Olga Lyudovyk, a former executive at retail brands including Zara and Marks & Spencer, and an unnamed Hong Kong investor, also participated in the seed round for the Singapore-based startup that provides data analytics services to retailers and brands. C31 Ventures’ investment was made under the third instalment of the National Research Foundation Singapore’s (NRF) Early Stage Venture Fund, which is an initiative of the Singapore government aimed at supporting local tech startups. Read more>>
Chinese companies have been increasing efforts to raise funds by issuing bonds overseas, which experts said is an effective way to reduce their short-term debt ratio at a time when domestic financing channels are becoming restricted.
Data revealed in a Xinhua News Agency report in January showed that by the end of 2017, the US dollar-denominated debt issued by Chinese enterprises in overseas markets increased by 70 percent year-on-year to approximately $180 billion, a record high. Real estate companies have been particularly active in this area. According to a report by chinanews.com, mainland real estate companies had issued 61 batches of bonds overseas from January 1 to May 22, worth a total of more than $24 billion, up 105 percent on a yearly basis. Read more>>
Office-sharing start-up WeWork is looking to expand within Southeast Asia.
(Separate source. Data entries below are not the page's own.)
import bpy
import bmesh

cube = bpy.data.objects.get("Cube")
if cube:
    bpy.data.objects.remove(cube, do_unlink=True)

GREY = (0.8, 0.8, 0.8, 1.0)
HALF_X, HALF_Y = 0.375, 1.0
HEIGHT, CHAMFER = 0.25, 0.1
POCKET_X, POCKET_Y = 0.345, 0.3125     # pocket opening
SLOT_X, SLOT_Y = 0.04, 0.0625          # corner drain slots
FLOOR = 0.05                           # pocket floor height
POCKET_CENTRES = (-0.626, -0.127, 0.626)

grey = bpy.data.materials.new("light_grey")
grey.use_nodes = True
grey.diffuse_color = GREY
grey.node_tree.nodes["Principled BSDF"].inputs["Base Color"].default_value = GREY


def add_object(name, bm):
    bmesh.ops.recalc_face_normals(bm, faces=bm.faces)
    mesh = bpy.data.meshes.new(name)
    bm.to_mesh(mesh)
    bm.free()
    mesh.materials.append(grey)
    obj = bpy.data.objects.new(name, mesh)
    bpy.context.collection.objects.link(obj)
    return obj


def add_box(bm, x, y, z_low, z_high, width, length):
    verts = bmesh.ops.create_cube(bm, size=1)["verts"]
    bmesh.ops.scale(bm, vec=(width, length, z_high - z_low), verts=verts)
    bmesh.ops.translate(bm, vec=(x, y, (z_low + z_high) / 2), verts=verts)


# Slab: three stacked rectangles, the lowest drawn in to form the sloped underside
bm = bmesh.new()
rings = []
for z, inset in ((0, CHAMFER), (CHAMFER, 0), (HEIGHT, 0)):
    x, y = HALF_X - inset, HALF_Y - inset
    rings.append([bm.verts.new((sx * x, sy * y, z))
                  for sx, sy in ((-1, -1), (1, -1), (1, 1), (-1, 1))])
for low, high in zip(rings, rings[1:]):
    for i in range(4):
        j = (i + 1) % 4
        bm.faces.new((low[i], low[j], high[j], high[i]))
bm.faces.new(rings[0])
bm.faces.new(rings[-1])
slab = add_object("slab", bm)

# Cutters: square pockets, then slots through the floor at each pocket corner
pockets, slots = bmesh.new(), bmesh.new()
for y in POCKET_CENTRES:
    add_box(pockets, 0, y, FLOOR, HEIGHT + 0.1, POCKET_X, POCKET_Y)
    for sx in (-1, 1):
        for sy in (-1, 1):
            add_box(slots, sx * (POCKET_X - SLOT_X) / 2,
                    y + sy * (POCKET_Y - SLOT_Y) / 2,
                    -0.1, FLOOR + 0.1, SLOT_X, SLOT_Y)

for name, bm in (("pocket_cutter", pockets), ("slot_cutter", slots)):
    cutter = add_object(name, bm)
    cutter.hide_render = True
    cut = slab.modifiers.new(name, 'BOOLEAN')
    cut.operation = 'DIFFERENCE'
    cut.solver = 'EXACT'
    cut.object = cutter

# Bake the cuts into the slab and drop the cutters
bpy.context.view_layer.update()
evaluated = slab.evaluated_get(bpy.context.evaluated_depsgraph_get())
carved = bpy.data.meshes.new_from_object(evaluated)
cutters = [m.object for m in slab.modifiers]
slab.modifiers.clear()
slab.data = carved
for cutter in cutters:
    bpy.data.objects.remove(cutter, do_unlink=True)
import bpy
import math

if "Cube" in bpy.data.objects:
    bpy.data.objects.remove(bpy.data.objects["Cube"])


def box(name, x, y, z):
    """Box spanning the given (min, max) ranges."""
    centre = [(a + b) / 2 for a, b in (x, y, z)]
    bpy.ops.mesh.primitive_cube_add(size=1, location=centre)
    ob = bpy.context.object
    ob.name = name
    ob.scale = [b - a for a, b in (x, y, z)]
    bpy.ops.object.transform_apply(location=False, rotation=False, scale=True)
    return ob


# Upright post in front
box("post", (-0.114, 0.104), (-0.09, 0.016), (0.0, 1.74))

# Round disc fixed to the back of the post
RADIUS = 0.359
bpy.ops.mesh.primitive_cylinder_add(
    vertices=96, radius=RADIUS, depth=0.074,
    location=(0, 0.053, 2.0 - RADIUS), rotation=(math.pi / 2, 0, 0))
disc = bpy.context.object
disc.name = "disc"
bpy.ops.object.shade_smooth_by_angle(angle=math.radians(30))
The New York-based company, known for spacious buildings consisting of private offices and desks that it rents to freelancers, first entered the regional market last December with a Singapore branch. Since then, it’s opened seven more locations in the city-state in addition to three sites in the Indonesian capital of Jakarta.
More buildings are in the pipeline for Singapore, with Bangkok up next, WeWork Managing Director of Southeast Asia Turochas “T” Fuad told CNBC’s Dan Murphy on Wednesday. Buildings in Manila and Kuala Lumpur could follow, he said. Speaking with CNBC at technology conference InnovFest Unbound, Fuad attributed the firm’s ambitious plans to strong Southeast Asian demand. Read more>>
Twelve kilometres south of Shanghai’s financial hub of Lujiazui, workers are putting the finishing touches to a glitzy-looking office tower designed to resemble a crystal which dominates the skyline.
The futuristic-looking edifice designed by American developer Tishman Speyer is part of a grand plan known as “the second Lujiazui”, reflecting its planners’ ambitions to rival Manhattan and London Called Qiantan, gleaming new area is aimed at appealing to multinational and financial firms, especially, looking for an alternative far costlier and crowded Lujiazui. Of the 1.65 million square metres of new office space planned in Pudong over the next five years, more than half is earmarked for Qiantan, according to Colliers International. Read more>>